• **Assigned task**:
For every record below, repeat the text exactly and pass over any image.

┏━━

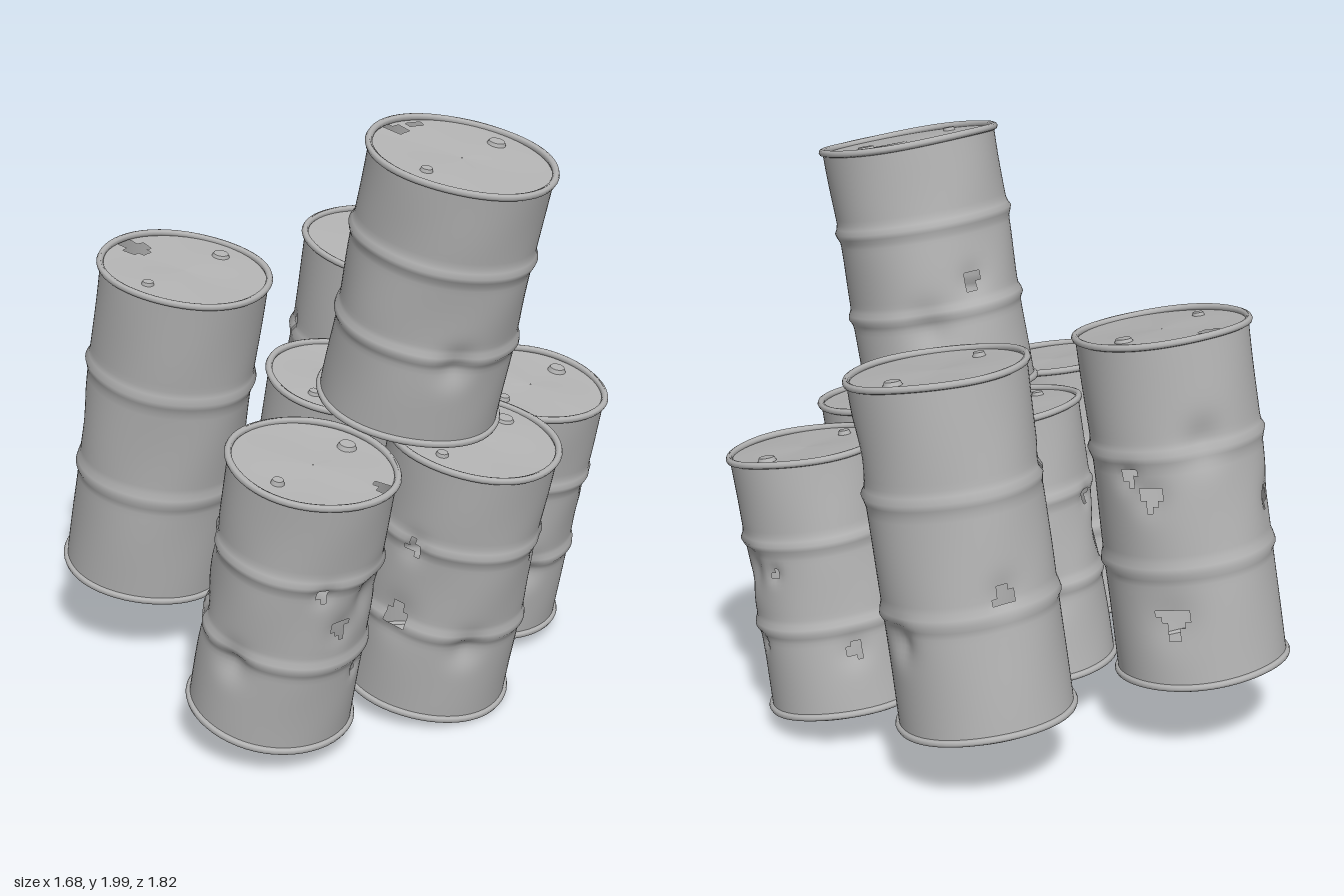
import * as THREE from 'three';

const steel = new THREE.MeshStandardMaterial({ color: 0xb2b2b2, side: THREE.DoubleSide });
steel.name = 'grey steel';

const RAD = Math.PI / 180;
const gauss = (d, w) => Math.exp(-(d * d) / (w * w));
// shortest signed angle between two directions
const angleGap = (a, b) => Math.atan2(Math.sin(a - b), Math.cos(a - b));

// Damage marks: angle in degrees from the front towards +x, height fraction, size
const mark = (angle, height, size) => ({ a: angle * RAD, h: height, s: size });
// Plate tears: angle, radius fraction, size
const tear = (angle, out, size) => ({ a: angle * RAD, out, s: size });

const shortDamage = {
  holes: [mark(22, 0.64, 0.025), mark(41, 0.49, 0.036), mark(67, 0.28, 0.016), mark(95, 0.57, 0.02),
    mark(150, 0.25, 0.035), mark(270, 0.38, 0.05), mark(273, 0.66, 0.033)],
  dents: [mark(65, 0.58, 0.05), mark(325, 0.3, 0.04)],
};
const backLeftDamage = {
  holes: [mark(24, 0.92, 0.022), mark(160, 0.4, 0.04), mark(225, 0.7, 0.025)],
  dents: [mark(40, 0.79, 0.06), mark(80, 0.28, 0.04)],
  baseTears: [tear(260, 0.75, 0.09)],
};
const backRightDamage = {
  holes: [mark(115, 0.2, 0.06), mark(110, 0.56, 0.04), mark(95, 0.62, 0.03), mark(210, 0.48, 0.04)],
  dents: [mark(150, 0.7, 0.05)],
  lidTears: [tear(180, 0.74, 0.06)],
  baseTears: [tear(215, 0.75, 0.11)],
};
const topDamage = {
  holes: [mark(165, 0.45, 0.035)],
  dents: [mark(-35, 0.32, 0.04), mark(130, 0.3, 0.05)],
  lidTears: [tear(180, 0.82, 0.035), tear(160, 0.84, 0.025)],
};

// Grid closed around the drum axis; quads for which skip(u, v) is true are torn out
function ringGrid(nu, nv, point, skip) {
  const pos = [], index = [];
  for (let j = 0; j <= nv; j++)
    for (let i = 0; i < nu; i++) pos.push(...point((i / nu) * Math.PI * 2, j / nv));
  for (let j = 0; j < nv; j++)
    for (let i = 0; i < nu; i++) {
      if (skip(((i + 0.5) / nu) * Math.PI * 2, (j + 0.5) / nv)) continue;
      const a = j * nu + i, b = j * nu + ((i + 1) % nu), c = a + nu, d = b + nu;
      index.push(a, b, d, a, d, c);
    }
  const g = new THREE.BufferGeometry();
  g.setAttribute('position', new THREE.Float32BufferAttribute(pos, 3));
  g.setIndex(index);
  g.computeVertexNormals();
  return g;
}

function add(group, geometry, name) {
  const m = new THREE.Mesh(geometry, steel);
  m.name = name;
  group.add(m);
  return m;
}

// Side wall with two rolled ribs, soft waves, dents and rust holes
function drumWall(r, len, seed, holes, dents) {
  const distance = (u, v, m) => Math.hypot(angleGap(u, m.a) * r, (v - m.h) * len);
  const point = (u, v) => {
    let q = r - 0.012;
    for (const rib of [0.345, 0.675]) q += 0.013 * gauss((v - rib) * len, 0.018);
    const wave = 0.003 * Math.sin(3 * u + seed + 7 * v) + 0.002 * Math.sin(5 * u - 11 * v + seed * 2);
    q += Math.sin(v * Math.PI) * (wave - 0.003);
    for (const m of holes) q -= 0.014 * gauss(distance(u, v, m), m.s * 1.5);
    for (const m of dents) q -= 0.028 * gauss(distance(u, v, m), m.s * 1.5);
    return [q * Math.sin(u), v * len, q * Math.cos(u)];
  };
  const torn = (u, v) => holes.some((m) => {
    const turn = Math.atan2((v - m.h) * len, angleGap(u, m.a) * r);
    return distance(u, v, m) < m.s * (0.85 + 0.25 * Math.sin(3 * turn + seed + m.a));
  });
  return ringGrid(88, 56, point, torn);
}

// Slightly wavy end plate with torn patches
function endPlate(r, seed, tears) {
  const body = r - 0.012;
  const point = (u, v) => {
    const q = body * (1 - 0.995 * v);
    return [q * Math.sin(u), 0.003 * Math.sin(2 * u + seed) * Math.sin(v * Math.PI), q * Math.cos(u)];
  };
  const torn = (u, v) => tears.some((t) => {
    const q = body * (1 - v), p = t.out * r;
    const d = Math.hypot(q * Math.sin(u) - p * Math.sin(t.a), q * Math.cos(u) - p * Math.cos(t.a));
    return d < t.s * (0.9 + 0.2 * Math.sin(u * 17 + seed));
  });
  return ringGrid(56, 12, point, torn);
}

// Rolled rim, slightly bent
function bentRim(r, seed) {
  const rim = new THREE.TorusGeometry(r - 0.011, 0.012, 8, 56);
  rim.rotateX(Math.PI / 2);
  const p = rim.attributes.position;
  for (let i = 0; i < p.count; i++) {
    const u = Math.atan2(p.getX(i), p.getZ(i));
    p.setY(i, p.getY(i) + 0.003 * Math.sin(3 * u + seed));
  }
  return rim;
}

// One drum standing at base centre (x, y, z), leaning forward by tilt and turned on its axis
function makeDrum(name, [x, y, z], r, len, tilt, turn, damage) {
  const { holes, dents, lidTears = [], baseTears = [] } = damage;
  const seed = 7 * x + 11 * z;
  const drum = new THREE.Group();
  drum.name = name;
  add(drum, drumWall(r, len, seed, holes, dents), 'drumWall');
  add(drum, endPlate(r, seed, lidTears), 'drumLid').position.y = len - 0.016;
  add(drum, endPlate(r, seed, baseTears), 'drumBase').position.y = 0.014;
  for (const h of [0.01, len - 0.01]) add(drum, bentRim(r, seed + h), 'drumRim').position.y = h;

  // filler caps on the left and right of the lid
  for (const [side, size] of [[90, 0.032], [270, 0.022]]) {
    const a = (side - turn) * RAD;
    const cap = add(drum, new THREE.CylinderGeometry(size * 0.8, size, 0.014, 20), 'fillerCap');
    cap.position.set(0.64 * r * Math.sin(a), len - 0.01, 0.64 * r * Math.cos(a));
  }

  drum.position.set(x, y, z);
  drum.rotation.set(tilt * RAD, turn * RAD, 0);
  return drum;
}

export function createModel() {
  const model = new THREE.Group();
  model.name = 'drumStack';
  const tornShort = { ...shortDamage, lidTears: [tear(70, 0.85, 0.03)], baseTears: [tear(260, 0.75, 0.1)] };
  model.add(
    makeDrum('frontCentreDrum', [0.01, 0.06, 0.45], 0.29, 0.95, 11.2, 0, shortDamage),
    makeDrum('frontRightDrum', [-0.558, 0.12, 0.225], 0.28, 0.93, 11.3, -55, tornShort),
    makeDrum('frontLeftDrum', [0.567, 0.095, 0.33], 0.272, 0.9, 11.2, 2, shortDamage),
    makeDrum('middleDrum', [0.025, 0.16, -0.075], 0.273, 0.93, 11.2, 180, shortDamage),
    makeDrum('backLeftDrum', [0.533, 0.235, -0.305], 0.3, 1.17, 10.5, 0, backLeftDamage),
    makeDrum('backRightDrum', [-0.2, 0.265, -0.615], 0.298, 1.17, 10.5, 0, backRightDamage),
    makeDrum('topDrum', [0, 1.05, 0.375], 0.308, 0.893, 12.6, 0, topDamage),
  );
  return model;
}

┗━━

• **Response to the exercise**:
import * as THREE from 'three';

const steel = new THREE.MeshStandardMaterial({ color: 0xb2b2b2, side: THREE.DoubleSide });
steel.name = 'grey steel';

const RAD = Math.PI / 180;
const gauss = (d, w) => Math.exp(-(d * d) / (w * w));
// shortest signed angle between two directions
const angleGap = (a, b) => Math.atan2(Math.sin(a - b), Math.cos(a - b));

// Damage marks: angle in degrees from the front towards +x, height fraction, size
const mark = (angle, height, size) => ({ a: angle * RAD, h: height, s: size });
// Plate tears: angle, radius fraction, size
const tear = (angle, out, size) => ({ a: angle * RAD, out, s: size });

const shortDamage = {
  holes: [mark(22, 0.64, 0.025), mark(41, 0.49, 0.036), mark(67, 0.28, 0.016), mark(95, 0.57, 0.02),
    mark(150, 0.25, 0.035), mark(270, 0.38, 0.05), mark(273, 0.66, 0.033)],
  dents: [mark(65, 0.58, 0.05), mark(325, 0.3, 0.04)],
};
const backLeftDamage = {
  holes: [mark(24, 0.92, 0.022), mark(160, 0.4, 0.04), mark(225, 0.7, 0.025)],
  dents: [mark(40, 0.79, 0.06), mark(80, 0.28, 0.04)],
  baseTears: [tear(260, 0.75, 0.09)],
};
const backRightDamage = {
  holes: [mark(115, 0.2, 0.06), mark(110, 0.56, 0.04), mark(95, 0.62, 0.03), mark(210, 0.48, 0.04)],
  dents: [mark(150, 0.7, 0.05)],
  lidTears: [tear(180, 0.74, 0.06)],
  baseTears: [tear(215, 0.75, 0.11)],
};
const topDamage = {
  holes: [mark(165, 0.45, 0.035)],
  dents: [mark(-35, 0.32, 0.04), mark(130, 0.3, 0.05)],
  lidTears: [tear(180, 0.82, 0.035), tear(160, 0.84, 0.025)],
};

// Grid closed around the drum axis; quads for which skip(u, v) is true are torn out
function ringGrid(nu, nv, point, skip) {
  const pos = [], index = [];
  for (let j = 0; j <= nv; j++)
    for (let i = 0; i < nu; i++) pos.push(...point((i / nu) * Math.PI * 2, j / nv));
  for (let j = 0; j < nv; j++)
    for (let i = 0; i < nu; i++) {
      if (skip(((i + 0.5) / nu) * Math.PI * 2, (j + 0.5) / nv)) continue;
      const a = j * nu + i, b = j * nu + ((i + 1) % nu), c = a + nu, d = b + nu;
      index.push(a, b, d, a, d, c);
    }
  const g = new THREE.BufferGeometry();
  g.setAttribute('position', new THREE.Float32BufferAttribute(pos, 3));
  g.setIndex(index);
  g.computeVertexNormals();
  return g;
}

function add(group, geometry, name) {
  const m = new THREE.Mesh(geometry, steel);
  m.name = name;
  group.add(m);
  return m;
}

// Side wall with two rolled ribs, soft waves, dents and rust holes
function drumWall(r, len, seed, holes, dents) {
  const distance = (u, v, m) => Math.hypot(angleGap(u, m.a) * r, (v - m.h) * len);
  const point = (u, v) => {
    let q = r - 0.012;
    for (const rib of [0.345, 0.675]) q += 0.013 * gauss((v - rib) * len, 0.018);
    const wave = 0.003 * Math.sin(3 * u + seed + 7 * v) + 0.002 * Math.sin(5 * u - 11 * v + seed * 2);
    q += Math.sin(v * Math.PI) * (wave - 0.003);
    for (const m of holes) q -= 0.014 * gauss(distance(u, v, m), m.s * 1.5);
    for (const m of dents) q -= 0.028 * gauss(distance(u, v, m), m.s * 1.5);
    return [q * Math.sin(u), v * len, q * Math.cos(u)];
  };
  const torn = (u, v) => holes.some((m) => {
    const turn = Math.atan2((v - m.h) * len, angleGap(u, m.a) * r);
    return distance(u, v, m) < m.s * (0.85 + 0.25 * Math.sin(3 * turn + seed + m.a));
  });
  return ringGrid(88, 56, point, torn);
}

// Slightly wavy end plate with torn patches
function endPlate(r, seed, tears) {
  const body = r - 0.012;
  const point = (u, v) => {
    const q = body * (1 - 0.995 * v);
    return [q * Math.sin(u), 0.003 * Math.sin(2 * u + seed) * Math.sin(v * Math.PI), q * Math.cos(u)];
  };
  const torn = (u, v) => tears.some((t) => {
    const q = body * (1 - v), p = t.out * r;
    const d = Math.hypot(q * Math.sin(u) - p * Math.sin(t.a), q * Math.cos(u) - p * Math.cos(t.a));
    return d < t.s * (0.9 + 0.2 * Math.sin(u * 17 + seed));
  });
  return ringGrid(56, 12, point, torn);
}

// Rolled rim, slightly bent
function bentRim(r, seed) {
  const rim = new THREE.TorusGeometry(r - 0.011, 0.012, 8, 56);
  rim.rotateX(Math.PI / 2);
  const p = rim.attributes.position;
  for (let i = 0; i < p.count; i++) {
    const u = Math.atan2(p.getX(i), p.getZ(i));
    p.setY(i, p.getY(i) + 0.003 * Math.sin(3 * u + seed));
  }
  return rim;
}

// One drum standing at base centre (x, y, z), leaning forward by tilt and turned on its axis
function makeDrum(name, [x, y, z], r, len, tilt, turn, damage) {
  const { holes, dents, lidTears = [], baseTears = [] } = damage;
  const seed = 7 * x + 11 * z;
  const drum = new THREE.Group();
  drum.name = name;
  add(drum, drumWall(r, len, seed, holes, dents), 'drumWall');
  add(drum, endPlate(r, seed, lidTears), 'drumLid').position.y = len - 0.016;
  add(drum, endPlate(r, seed, baseTears), 'drumBase').position.y = 0.014;
  for (const h of [0.01, len - 0.01]) add(drum, bentRim(r, seed + h), 'drumRim').position.y = h;

  // filler caps on the left and right of the lid
  for (const [side, size] of [[90, 0.032], [270, 0.022]]) {
    const a = (side - turn) * RAD;
    const cap = add(drum, new THREE.CylinderGeometry(size * 0.8, size, 0.014, 20), 'fillerCap');
    cap.position.set(0.64 * r * Math.sin(a), len - 0.01, 0.64 * r * Math.cos(a));
  }

  drum.position.set(x, y, z);
  drum.rotation.set(tilt * RAD, turn * RAD, 0);
  return drum;
}

export function createModel() {
  const model = new THREE.Group();
  model.name = 'drumStack';
  const tornShort = { ...shortDamage, lidTears: [tear(70, 0.85, 0.03)], baseTears: [tear(260, 0.75, 0.1)] };
  model.add(
    makeDrum('frontCentreDrum', [0.01, 0.06, 0.45], 0.29, 0.95, 11.2, 0, shortDamage),
    makeDrum('frontRightDrum', [-0.558, 0.12, 0.225], 0.28, 0.93, 11.3, -55, tornShort),
    makeDrum('frontLeftDrum', [0.567, 0.095, 0.33], 0.272, 0.9, 11.2, 2, shortDamage),
    makeDrum('middleDrum', [0.025, 0.16, -0.075], 0.273, 0.93, 11.2, 180, shortDamage),
    makeDrum('backLeftDrum', [0.533, 0.235, -0.305], 0.3, 1.17, 10.5, 0, backLeftDamage),
    makeDrum('backRightDrum', [-0.2, 0.265, -0.615], 0.298, 1.17, 10.5, 0, backRightDamage),
    makeDrum('topDrum', [0, 1.05, 0.375], 0.308, 0.893, 12.6, 0, topDamage),
  );
  return model;
}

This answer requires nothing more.